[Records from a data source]
----------------------------------------
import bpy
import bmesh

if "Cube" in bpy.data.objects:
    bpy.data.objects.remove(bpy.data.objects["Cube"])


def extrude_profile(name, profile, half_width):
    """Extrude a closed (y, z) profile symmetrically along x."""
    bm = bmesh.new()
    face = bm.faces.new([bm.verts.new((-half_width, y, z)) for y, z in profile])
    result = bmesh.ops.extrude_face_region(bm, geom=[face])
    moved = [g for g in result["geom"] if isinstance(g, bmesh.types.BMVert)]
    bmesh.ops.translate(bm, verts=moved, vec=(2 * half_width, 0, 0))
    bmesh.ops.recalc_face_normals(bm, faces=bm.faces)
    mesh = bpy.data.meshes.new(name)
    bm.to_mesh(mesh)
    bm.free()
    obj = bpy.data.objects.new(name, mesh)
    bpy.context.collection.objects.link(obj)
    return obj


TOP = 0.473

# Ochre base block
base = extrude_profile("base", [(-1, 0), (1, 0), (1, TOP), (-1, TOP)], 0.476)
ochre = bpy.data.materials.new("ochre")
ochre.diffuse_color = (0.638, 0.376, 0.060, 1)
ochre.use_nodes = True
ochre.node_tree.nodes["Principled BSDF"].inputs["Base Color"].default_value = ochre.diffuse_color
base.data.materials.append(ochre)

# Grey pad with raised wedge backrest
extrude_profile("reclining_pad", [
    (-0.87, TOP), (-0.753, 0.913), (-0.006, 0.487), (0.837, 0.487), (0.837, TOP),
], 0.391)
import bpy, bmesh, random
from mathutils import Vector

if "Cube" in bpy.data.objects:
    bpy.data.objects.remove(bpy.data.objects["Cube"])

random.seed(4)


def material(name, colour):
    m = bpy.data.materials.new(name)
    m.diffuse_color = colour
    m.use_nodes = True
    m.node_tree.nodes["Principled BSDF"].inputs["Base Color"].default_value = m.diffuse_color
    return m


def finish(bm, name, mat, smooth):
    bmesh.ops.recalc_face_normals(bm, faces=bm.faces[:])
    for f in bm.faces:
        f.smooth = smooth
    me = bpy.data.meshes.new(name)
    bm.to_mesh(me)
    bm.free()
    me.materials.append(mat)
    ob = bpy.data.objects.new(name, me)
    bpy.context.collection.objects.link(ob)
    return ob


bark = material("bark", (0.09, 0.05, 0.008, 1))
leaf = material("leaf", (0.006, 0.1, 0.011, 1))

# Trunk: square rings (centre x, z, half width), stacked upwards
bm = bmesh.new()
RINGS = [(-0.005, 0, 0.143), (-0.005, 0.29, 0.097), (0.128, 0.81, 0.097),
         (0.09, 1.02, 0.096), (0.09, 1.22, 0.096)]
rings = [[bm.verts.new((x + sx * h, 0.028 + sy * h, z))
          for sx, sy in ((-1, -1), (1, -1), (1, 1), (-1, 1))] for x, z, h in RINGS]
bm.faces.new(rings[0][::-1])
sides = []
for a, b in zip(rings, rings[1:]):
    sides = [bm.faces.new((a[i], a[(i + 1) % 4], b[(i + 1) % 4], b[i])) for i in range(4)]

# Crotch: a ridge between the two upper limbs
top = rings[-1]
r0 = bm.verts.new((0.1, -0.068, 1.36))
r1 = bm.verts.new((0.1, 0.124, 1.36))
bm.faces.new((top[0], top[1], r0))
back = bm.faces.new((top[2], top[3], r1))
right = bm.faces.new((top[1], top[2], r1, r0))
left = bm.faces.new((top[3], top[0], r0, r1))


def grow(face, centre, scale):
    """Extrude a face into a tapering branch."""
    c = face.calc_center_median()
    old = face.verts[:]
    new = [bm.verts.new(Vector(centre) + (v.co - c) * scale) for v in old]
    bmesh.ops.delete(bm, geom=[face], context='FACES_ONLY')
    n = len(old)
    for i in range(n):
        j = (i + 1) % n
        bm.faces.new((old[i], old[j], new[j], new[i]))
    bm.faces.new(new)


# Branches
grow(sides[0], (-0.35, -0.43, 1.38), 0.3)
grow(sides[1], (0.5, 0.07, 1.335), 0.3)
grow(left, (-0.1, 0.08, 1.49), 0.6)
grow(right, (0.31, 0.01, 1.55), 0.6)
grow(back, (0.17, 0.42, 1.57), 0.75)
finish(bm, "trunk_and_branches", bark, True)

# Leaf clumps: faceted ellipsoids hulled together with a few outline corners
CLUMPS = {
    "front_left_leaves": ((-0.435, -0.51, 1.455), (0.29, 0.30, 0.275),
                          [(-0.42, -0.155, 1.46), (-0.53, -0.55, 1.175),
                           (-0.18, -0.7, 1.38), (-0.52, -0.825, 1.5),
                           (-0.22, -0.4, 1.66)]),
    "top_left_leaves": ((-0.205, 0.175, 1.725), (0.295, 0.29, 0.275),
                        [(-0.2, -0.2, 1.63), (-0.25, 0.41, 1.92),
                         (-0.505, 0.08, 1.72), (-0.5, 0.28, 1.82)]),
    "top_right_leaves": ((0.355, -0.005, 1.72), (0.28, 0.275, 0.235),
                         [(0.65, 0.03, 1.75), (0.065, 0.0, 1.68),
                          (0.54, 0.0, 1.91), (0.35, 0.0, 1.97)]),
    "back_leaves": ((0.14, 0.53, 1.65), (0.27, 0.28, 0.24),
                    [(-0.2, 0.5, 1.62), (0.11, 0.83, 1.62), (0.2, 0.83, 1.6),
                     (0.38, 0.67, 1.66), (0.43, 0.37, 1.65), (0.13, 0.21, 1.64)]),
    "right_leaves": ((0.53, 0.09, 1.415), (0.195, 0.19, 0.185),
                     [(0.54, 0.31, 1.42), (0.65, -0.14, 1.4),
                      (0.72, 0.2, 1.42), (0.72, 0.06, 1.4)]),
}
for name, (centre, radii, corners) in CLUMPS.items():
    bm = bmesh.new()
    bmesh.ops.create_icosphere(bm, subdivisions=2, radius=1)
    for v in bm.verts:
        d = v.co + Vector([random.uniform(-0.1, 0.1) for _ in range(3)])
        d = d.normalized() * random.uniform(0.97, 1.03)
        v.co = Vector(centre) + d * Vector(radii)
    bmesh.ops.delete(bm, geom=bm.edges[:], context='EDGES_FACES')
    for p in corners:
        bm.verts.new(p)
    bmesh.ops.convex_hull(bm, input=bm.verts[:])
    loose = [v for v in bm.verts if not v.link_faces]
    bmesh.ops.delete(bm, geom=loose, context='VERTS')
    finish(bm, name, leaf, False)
----------------------------------------
▶ [Your objective] Go through the records and gather the lines that hold "random".

▶ [Task output]
import bpy, bmesh, random
random.seed(4)
        d = v.co + Vector([random.uniform(-0.1, 0.1) for _ in range(3)])
        d = d.normalized() * random.uniform(0.97, 1.03)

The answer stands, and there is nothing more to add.